[DATA FOR ANALYSIS Boundary: Start]
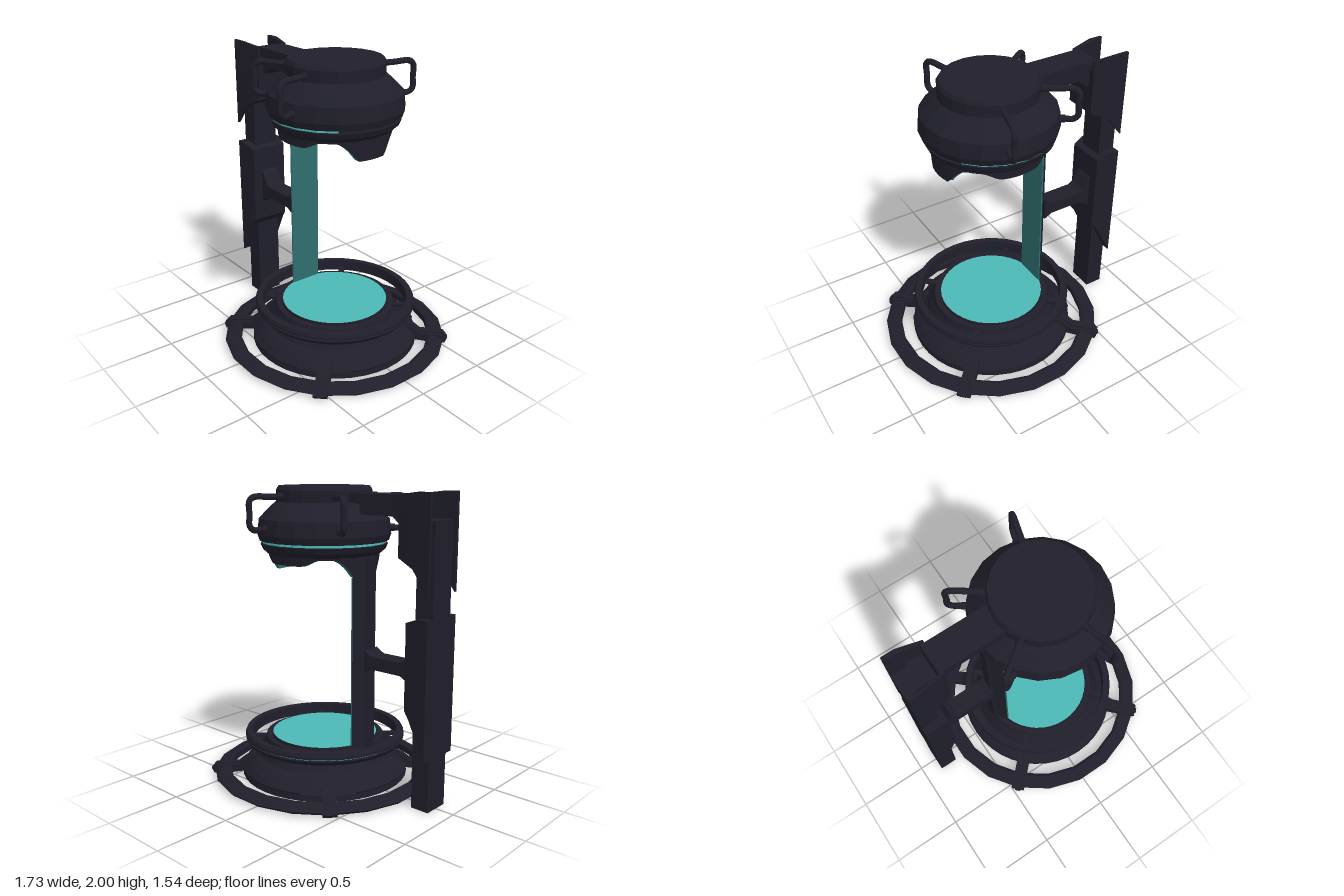
import * as THREE from 'three';

const V2 = (p) => p.map(([x, y]) => new THREE.Vector2(x, y));
const rad = THREE.MathUtils.degToRad;

export function createModel() {
  const root = new THREE.Group();
  root.name = 'scannerStand';
  const material = (name, color) => {
    const m = new THREE.MeshStandardMaterial({ color, flatShading: true, side: THREE.DoubleSide });
    m.name = name;
    return m;
  };
  const dark = material('dark metal', 0x1f1e2a);
  const teal = material('teal glow', 0x4cb8b5);
  const deepTeal = material('deep teal', 0x2f6f6e);

  // All round parts share one vertical axis
  const round = new THREE.Group();
  round.name = 'roundParts';
  round.position.x = 0.09;
  root.add(round);

  const add = (parent, name, geo, mat = dark) => {
    const m = new THREE.Mesh(geo, mat);
    m.name = name;
    parent.add(m);
    return m;
  };
  const lathe = (pts, seg = 20, start = 0, len = Math.PI * 2) =>
    new THREE.LatheGeometry(V2(pts), seg, start, len);
  // Side profile in x,y extruded across z, centred
  const slab = (pts, width) =>
    new THREE.ExtrudeGeometry(new THREE.Shape(V2(pts)), { depth: width, bevelEnabled: false })
      .translate(0, 0, -width / 2);
  const box = (x0, x1, y0, y1, z0, z1) =>
    new THREE.BoxGeometry(x1 - x0, y1 - y0, z1 - z0)
      .translate((x0 + x1) / 2, (y0 + y1) / 2, (z0 + z1) / 2);
  const reshape = (geo, rule) => {
    const p = geo.attributes.position;
    const v = new THREE.Vector3();
    for (let i = 0; i < p.count; i++) {
      v.fromBufferAttribute(p, i);
      rule(v);
      p.setXYZ(i, v.x, v.y, v.z);
    }
    geo.computeVertexNormals();
    return geo;
  };

  // Base: floor ring, hollow pedestal, raised panels
  add(round, 'floorRing', lathe([
    [0.67, 0.01], [0.76, 0.01], [0.78, 0.03], [0.76, 0.045], [0.69, 0.065], [0.67, 0.055], [0.67, 0.01],
  ], 20, rad(9)));
  add(round, 'pedestal', lathe([
    [0.55, 0.015], [0.58, 0.015], [0.576, 0.055], [0.54, 0.095], [0.495, 0.135], [0.47, 0.16],
    [0.45, 0.2], [0.42, 0.25], [0.41, 0.285], [0.36, 0.285],
  ], 40));
  for (let i = 0; i < 4; i++) {
    add(round, 'pedestalPanel', lathe([
      [0.576, 0.055], [0.582, 0.065], [0.55, 0.105], [0.505, 0.143], [0.47, 0.16],
    ], 6, i * Math.PI / 2 - rad(27), rad(54)));
  }
  add(round, 'platformDisc', new THREE.CircleGeometry(0.365, 40).rotateX(-Math.PI / 2).translate(0, 0.3, 0), teal);
  add(round, 'platformRim', lathe([[0.365, 0.28], [0.372, 0.28], [0.372, 0.302], [0.365, 0.302]], 40));

  // Ribbed spokes tying pedestal to floor ring
  for (let i = 0; i < 4; i++) {
    const spoke = new THREE.Group();
    spoke.name = 'spoke';
    spoke.rotation.y = rad(45 + 90 * i);
    round.add(spoke);
    for (const [z, w, lift] of [[0, 0.04, 0.01], [-0.033, 0.026, 0], [0.033, 0.026, 0]]) {
      add(spoke, 'spokeRib', slab([
        [0.47, 0.13 + lift], [0.51, 0.13 + lift], [0.56, 0.105 + lift], [0.61, 0.065 + lift],
        [0.77, 0.06 + lift], [0.795 + lift, 0.03], [0.785, 0.008], [0.66, 0.008], [0.56, 0.02],
      ], w)).position.z = z;
    }
    add(spoke, 'hoopBracket', box(0.4, 0.515, 0.255, 0.275, -0.02, 0.02));
  }

  // Hoop around the platform with a glowing line sunk in a groove
  add(round, 'platformHoop', lathe([
    [0.5, 0.25], [0.535, 0.247], [0.557, 0.275], [0.557, 0.28], [0.539, 0.28], [0.539, 0.29],
    [0.557, 0.29], [0.557, 0.305], [0.548, 0.325], [0.505, 0.325], [0.5, 0.25],
  ], 40));
  add(round, 'hoopLight', lathe([[0.541, 0.2805], [0.541, 0.2895]], 40), teal);

  // Head housing with a grooved light that leaves a gap on the +x side
  add(round, 'headHousing', lathe([
    [0.36, 1.545], [0.412, 1.59], [0.428, 1.627], [0.412, 1.628], [0.412, 1.645], [0.433, 1.646],
    [0.448, 1.69], [0.437, 1.79], [0.35, 1.875], [0.32, 1.9], [0.32, 1.975], [0.305, 2], [0, 2],
  ]));
  add(round, 'headLight', lathe([[0.415, 1.629], [0.415, 1.644]], 16, rad(-234), rad(288)), teal);

  // Skirt under the head: long tabs on the x axis, shallow lobes on the z axis
  const edge = (v) => {
    if (v.y > 1.5) return;
    const { smoothstep, lerp } = THREE.MathUtils;
    const tab = lerp(1.427, 1.55, Math.sqrt(smoothstep(Math.abs(v.z), 0.105, 0.24)));
    const lobe = lerp(1.505, 1.548, smoothstep(Math.abs(v.x), 0.12, 0.23));
    v.y = Math.min(tab, lobe);
  };
  add(round, 'headSkirt', reshape(lathe([[0.372, 1.4], [0.375, 1.57]], 96), edge));
  add(round, 'skirtLining', reshape(lathe([[0.372, 1.4], [0.347, 1.4], [0.345, 1.56]], 96), edge), deepTeal);
  add(round, 'headBowl', lathe([[0.345, 1.56], [0.3, 1.62], [0.27, 1.69], [0, 1.69]], 40), teal);

  // Four grab handles
  const path = new THREE.CatmullRomCurve3([
    [0.3, 1.935], [0.4, 1.935], [0.52, 1.935], [0.548, 1.91], [0.548, 1.83],
    [0.548, 1.755], [0.52, 1.73], [0.46, 1.73], [0.42, 1.73],
  ].map(([r, y]) => new THREE.Vector3(r, y, 0)), false, 'centripetal');
  for (const a of [74, 145, -74, -145]) {
    const handle = new THREE.Group();
    handle.name = 'handle';
    handle.rotation.y = rad(a);
    round.add(handle);
    add(handle, 'handleTube', new THREE.TubeGeometry(path, 36, 0.02, 8));
    for (const [r, y] of [[0.33, 1.935], [0.45, 1.73]]) {
      add(handle, 'handleCollar', new THREE.CylinderGeometry(0.025, 0.025, 0.04, 8)
        .rotateZ(Math.PI / 2).translate(r, y, 0));
    }
  }

  // Column: faceted back narrowing away from the light strip
  const section = [[-0.26, 0.113], [-0.275, 0.1], [-0.31, 0.045], [-0.33, 0.035]];
  const outline = [...section, ...section.map(([x, z]) => [x, -z]).reverse()];
  add(root, 'columnBack', new THREE.ExtrudeGeometry(new THREE.Shape(V2(outline)), { depth: 1.34, bevelEnabled: false })
    .rotateX(-Math.PI / 2).translate(0, 0.22, 0));
  add(root, 'columnLight', box(-0.26, -0.25, 0.22, 1.43, -0.113, 0.113), deepTeal);

  // Mast: post, open-backed upper housing and middle block
  add(root, 'mastPost', box(-0.868, -0.74, 0, 1.82, -0.09, 0.09));
  const taper = (v) => {
    if (v.x > -0.77) v.z *= THREE.MathUtils.mapLinear(v.x, -0.78, -0.62, 1, 0.78);
  };
  for (const s of [-1, 1]) {
    add(root, 'mastSidePlate', reshape(slab([
      [-0.868, 1.985], [-0.868, 1.38], [-0.745, 1.535], [-0.62, 1.59], [-0.62, 1.965], [-0.78, 1.985],
    ], 0.02).translate(0, 0, s * 0.14), taper));
  }
  add(root, 'mastFrontPlate', reshape(slab([
    [-0.76, 1.52], [-0.745, 1.535], [-0.62, 1.59], [-0.62, 1.963], [-0.65, 1.963], [-0.65, 1.8], [-0.76, 1.8],
  ], 0.28), taper));
  add(root, 'mastMiddleBlock', reshape(slab([
    [-0.868, 1.24], [-0.868, 0.35], [-0.74, 0.6], [-0.7, 0.65], [-0.7, 1.205], [-0.78, 1.235],
  ], 0.3), taper));

  // Arms from the mast to the head and column
  add(root, 'upperArm', slab([[-0.63, 1.9], [-0.2, 1.9], [-0.2, 1.962], [-0.63, 1.962]], 0.2));
  add(root, 'upperArmBrace', slab([
    [-0.63, 1.77], [-0.6, 1.78], [-0.54, 1.83], [-0.28, 1.83], [-0.28, 1.9], [-0.63, 1.9],
  ], 0.15));
  add(root, 'lowerArm', slab([
    [-0.71, 0.78], [-0.67, 0.81], [-0.61, 0.84], [-0.38, 0.84], [-0.32, 0.81], [-0.32, 0.96],
    [-0.345, 0.945], [-0.38, 0.925], [-0.61, 0.925], [-0.65, 0.95], [-0.68, 1.01], [-0.71, 1.05],
  ], 0.13));

  return root;
}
[DATA FOR ANALYSIS Boundary: End]
**WHAT THIS TASK INVOLVES:**
When a line above contains the string "reshape", copy that line.

**YOUR RESPONSE:**
  const reshape = (geo, rule) => {
  add(round, 'headSkirt', reshape(lathe([[0.372, 1.4], [0.375, 1.57]], 96), edge));
  add(round, 'skirtLining', reshape(lathe([[0.372, 1.4], [0.347, 1.4], [0.345, 1.56]], 96), edge), deepTeal);
    add(root, 'mastSidePlate', reshape(slab([
  add(root, 'mastFrontPlate', reshape(slab([
  add(root, 'mastMiddleBlock', reshape(slab([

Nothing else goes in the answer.